The design of the curved shells is a successful attempt to aesthetically connect the new addition to the old dome-shaped building, using innovative, modern techniques. The completed building is a striking addition to the City of Longmont and will draw a great deal of attention in it’s location, right next to the Boulder County fairgrounds. This project was funded entirely by private donations to the Humane Society.
Panel Masters was made a part of the construction team early in the design stages of the project, when the architect and the general contractor reached the conclusion that tilt-up might be the best option for achieving the desired look of the roof shells. The design of the shell panels required a lot of extra coordination between foundations, structural steel, storefront glazing, and roofing due to the complexity of the building geometry and the weight of the panels.

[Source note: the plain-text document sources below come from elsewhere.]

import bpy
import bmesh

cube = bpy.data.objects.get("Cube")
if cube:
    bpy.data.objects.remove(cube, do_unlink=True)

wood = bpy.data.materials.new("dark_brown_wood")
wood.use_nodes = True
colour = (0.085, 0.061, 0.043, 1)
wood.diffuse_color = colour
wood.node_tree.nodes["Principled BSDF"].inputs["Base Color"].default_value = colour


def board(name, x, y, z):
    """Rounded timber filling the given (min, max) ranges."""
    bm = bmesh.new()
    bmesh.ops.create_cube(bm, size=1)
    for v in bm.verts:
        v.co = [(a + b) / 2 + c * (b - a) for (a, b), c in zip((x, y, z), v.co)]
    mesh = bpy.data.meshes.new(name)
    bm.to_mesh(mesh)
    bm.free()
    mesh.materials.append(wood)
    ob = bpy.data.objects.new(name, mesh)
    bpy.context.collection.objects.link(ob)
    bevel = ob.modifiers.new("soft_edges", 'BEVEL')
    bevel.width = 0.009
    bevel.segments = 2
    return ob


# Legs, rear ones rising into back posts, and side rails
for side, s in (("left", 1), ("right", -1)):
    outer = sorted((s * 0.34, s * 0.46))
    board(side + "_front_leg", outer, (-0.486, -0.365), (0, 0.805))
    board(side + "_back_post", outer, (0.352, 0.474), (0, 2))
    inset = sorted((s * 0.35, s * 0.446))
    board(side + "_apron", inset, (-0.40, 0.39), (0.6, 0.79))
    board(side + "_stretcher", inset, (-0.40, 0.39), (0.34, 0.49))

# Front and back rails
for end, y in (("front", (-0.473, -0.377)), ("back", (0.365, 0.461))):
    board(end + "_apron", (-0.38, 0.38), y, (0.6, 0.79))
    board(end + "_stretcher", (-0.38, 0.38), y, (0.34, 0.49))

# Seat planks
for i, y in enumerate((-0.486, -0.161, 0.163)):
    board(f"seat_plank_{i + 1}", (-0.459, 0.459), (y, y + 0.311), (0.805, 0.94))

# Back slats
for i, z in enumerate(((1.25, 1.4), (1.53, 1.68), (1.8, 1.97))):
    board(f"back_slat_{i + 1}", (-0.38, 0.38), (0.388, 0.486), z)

The heaviest shell panel is approximately 94,000 lbs and is supported at only two points by a structural steel framing beam and a 35-foot- tall cast-in- place concrete column. In their final positions, the shells are closer to horizontal than vertical. This created the necessity for the rib design on the underside of the panels to counteract the downward loads of the panels. The original idea for the shells was to create a long concrete arc that would span in an unbroken line from the bearing column down to the concrete foundation at ground level. This concept proved too challenging for the lifting engineers at Meadow Burke, so the leg portion of the arc was made a separate panel with a shiplap connection at the second-floor elevation.
The casting bed was built using 2x4 stringers staked into a dome-shaped earthen mound and covered with two layers of form plywood. The formwork consisted of 2x4 frames covered with form plywood. Because the panel edges ran diagonally across the radius, each edge form piece of plywood had to be custom-cut to fit precisely on the radius. No two plywood form pieces were the same. Reinforcing is #9 tie-beam cages in the ribs and two mats of #6 across the skin of the panels. Concrete is a standard 4,000 psi mix used routinely along the Colorado front range. The panels were lifted and set with a 300-ton hydraulic crane.